But my little checklist is beneficial after we get them in the door. We need to get more people in the door. We need to keep this conversation going, write those articles, share the research, shout if we have to - "...sound our barbaric yawps..." and challenge the powers that be to wake up and discover this "New wisdom," that is..."Education." With a capital "E."
The often misunderstood "line."
Movement and Cognition
Balance and Coordination
p.s. And we do march on the line. But not like soldiers. We march with the jubilance of children traveling to the beat of their own drum!
A simple checklist such as this seems to make observers more comfortable, give them a focus, and provide us with specifics to discuss at the end of their observation.
OBSERVATION CHECKLIST (Feel free to take notes!)
Points to look for when you observe
As you sit down to carefully observe in a Montessori classroom for the first time, what catches your eye? What do you notice on your second or third visit?
How is the classroom organized? What do you notice about the layout of activities, furnishings, and shelves?
Pay attention to the way the adults interact with the children. What do you notice?
Perhaps during your observation you will see the teacher correct or discipline a child. What do you notice?
As you observe, try to look for any unwritten rules and procedures that the children are following. What do you notice?
Focus on a particular child other than your own. Follow her work during the course of at least a half hour. How does she spend her time? How does she select work?
Hopefully, you will see the teachers present several different lessons during your visits to either small groups or individual children. What do you notice about the way they teach?
What do you notice about the educational materials on the shelves and how the children work with them?
Focus on various materials. What skills does each one isolate?
Try to catch children learning from one another.
What interactions do you notice between older children and younger children?

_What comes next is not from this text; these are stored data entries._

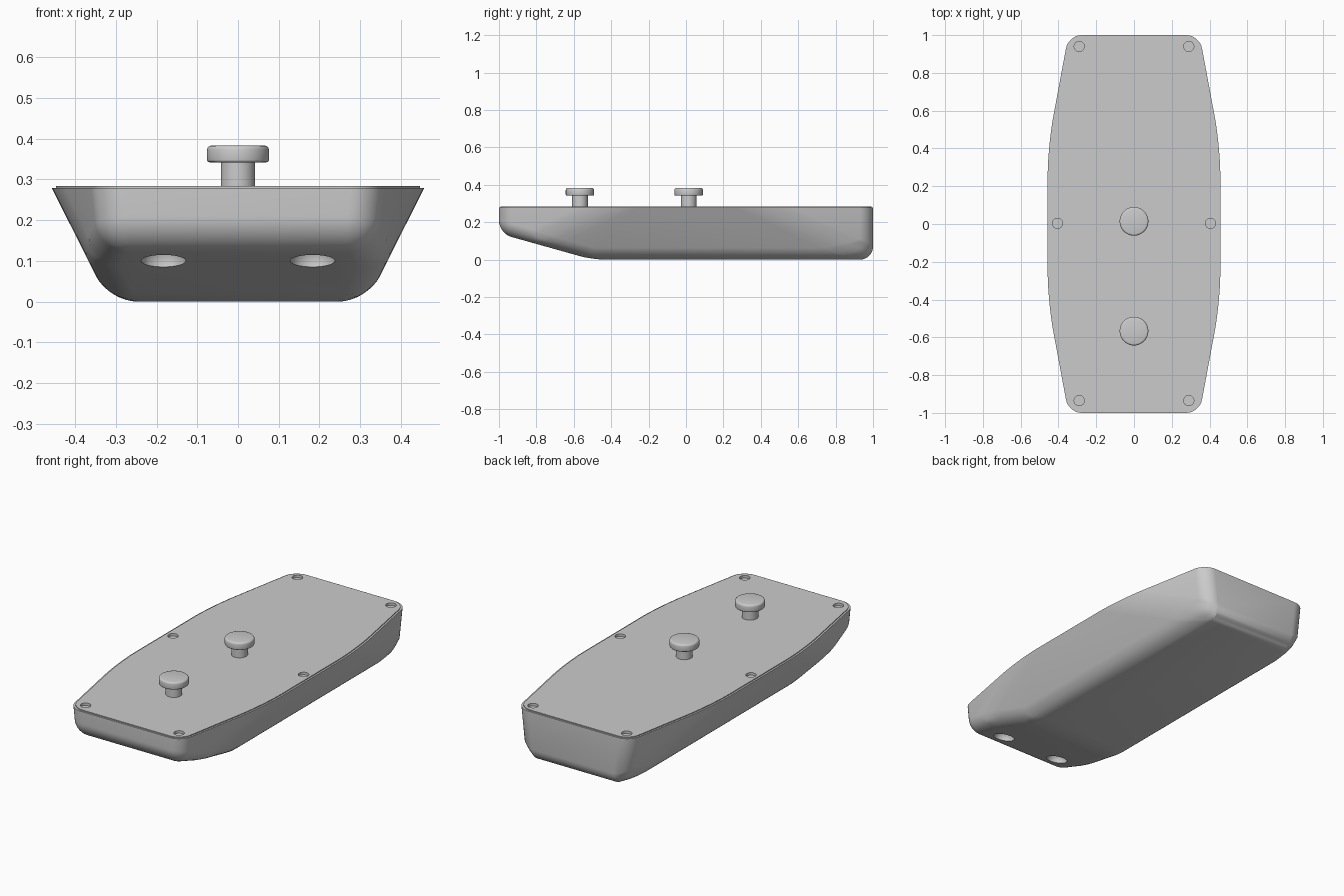
import bpy, bmesh, math
from mathutils import Vector

if "Cube" in bpy.data.objects:
    bpy.data.objects.remove(bpy.data.objects["Cube"])

grey = bpy.data.materials.new("plain grey")
grey.diffuse_color = (0.6, 0.6, 0.6, 1)
grey.use_nodes = True
grey.node_tree.nodes["Principled BSDF"].inputs["Base Color"].default_value = grey.diffuse_color

TOP = 0.279          # height of the hull rim
RAMP = 0.28          # slope of the underside ramp


def make_object(name, bm):
    mesh = bpy.data.meshes.new(name)
    bmesh.ops.recalc_face_normals(bm, faces=bm.faces)
    bm.to_mesh(mesh)
    bm.free()
    mesh.materials.append(grey)
    ob = bpy.data.objects.new(name, mesh)
    bpy.context.collection.objects.link(ob)
    return ob


def smooth(ob, angle=30):
    bpy.ops.object.select_all(action='DESELECT')
    ob.select_set(True)
    bpy.context.view_layer.objects.active = ob
    bpy.ops.object.shade_smooth_by_angle(angle=math.radians(angle))


def cut(ob, cutter):
    cutter.hide_render = True
    cutter.hide_viewport = True
    mod = ob.modifiers.new("cut", 'BOOLEAN')
    mod.operation = 'DIFFERENCE'
    mod.object = cutter
    mod.solver = 'EXACT'


def lathe(name, profile, loc, steps=48):
    bm = bmesh.new()
    vs = [bm.verts.new((r, 0, z)) for r, z in profile]
    es = [bm.edges.new(p) for p in zip(vs, vs[1:])]
    bmesh.ops.spin(bm, geom=vs + es, cent=(0, 0, 0), axis=(0, 0, 1),
                   angle=math.tau, steps=steps)
    bmesh.ops.remove_doubles(bm, verts=bm.verts, dist=1e-5)
    ob = make_object(name, bm)
    ob.location = loc
    return ob


# Hull: widening top outline over a narrower bottom, ramp cut at the front
bm = bmesh.new()
for sx in (-1, 1):
    for sy in (-1, 1):
        for x, y, z in ((0.457, 0.41, TOP), (0.347, 1, TOP), (0.317, 1, 0)):
            bm.verts.new((sx * x, sy * y, z))
bmesh.ops.convex_hull(bm, input=bm.verts)
bmesh.ops.dissolve_limit(bm, angle_limit=0.01, verts=bm.verts, edges=bm.edges)
res = bmesh.ops.bisect_plane(bm, geom=bm.verts[:] + bm.edges[:] + bm.faces[:],
                             plane_co=(0, -0.5, 0), plane_no=(0, -RAMP, -1),
                             clear_outer=True)
rim = [e for e in res['geom_cut'] if isinstance(e, bmesh.types.BMEdge)]
bmesh.ops.contextual_create(bm, geom=rim)
bmesh.ops.recalc_face_normals(bm, faces=bm.faces)
edges = [e for e in bm.edges if min(v.co.z for v in e.verts) < TOP - 0.01]
bmesh.ops.bevel(bm, geom=edges, offset=0.07, offset_type='OFFSET', segments=8,
                profile=0.5, affect='EDGES', clamp_overlap=True)
# Outline of the top, reused for the lid
top_face = max(bm.faces, key=lambda f: f.calc_area() if f.normal.z > 0.9 else 0)
outline = [v.co.copy() for v in top_face.verts]
hull = make_object("hull", bm)

# Round lamp recesses in the ramp
for sx, side in ((-1, "left"), (1, "right")):
    bm = bmesh.new()
    bmesh.ops.create_uvsphere(bm, u_segments=32, v_segments=16, radius=0.055)
    cutter = make_object(side + "_recess_cutter", bm)
    cutter.location = (sx * 0.183, -0.857, 0.1)
    cut(hull, cutter)

# Lid: thin plate set in slightly from the rim
bm = bmesh.new()
lower = []
for co in outline:
    d = Vector((co.x, co.y, 0))
    lower.append(bm.verts.new((co.x * (1 - 0.010 / 0.457), co.y * 0.991, TOP - 0.002)))
face = bm.faces.new(lower)
ext = bmesh.ops.extrude_face_region(bm, geom=[face])
for v in ext['geom']:
    if isinstance(v, bmesh.types.BMVert):
        v.co.z = 0.284
lid = make_object("lid", bm)

# Screw holes through the lid into the hull
for i, (x, y) in enumerate(((0.29, 0.94), (0.29, -0.935), (0.405, 0.003))):
    for sx in (-1, 1):
        hole = lathe("screw_hole_cutter_%d" % i,
                     [(0, -0.014), (0.027, -0.014), (0.027, 0.05), (0, 0.05)],
                     (sx * x, y, 0.284), 32)
        cut(hull, hole)
        cut(lid, hole)

# Apply the cuts, then shade
for ob in (hull, lid):
    dg = bpy.context.evaluated_depsgraph_get()
    done = bpy.data.meshes.new_from_object(ob.evaluated_get(dg))
    ob.modifiers.clear()
    ob.data = done
for ob in list(bpy.data.objects):
    if "cutter" in ob.name:
        bpy.data.objects.remove(ob)
smooth(hull)
smooth(lid)

# Knobs: stem with a rounded cap
cap = [(0, 0.275), (0.042, 0.275), (0.042, 0.342), (0.07, 0.342)]
for a in range(0, 91, 30):
    t = math.radians(a)
    cap.append((0.070 + 0.006 * math.sin(t), 0.348 - 0.006 * math.cos(t)))
for a in range(0, 91, 30):
    t = math.radians(a)
    cap.append((0.066 + 0.010 * math.cos(t), 0.373 + 0.010 * math.sin(t)))
cap.append((0, 0.383))
for name, y in (("front_knob", -0.567), ("middle_knob", 0.014)):
    smooth(lathe(name, cap, (0, y, 0)), 40)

Is it apparent to you that some children have reached a level of self-direction and regulation, while others are still working to attain these traits?
by Laura Flores Shaw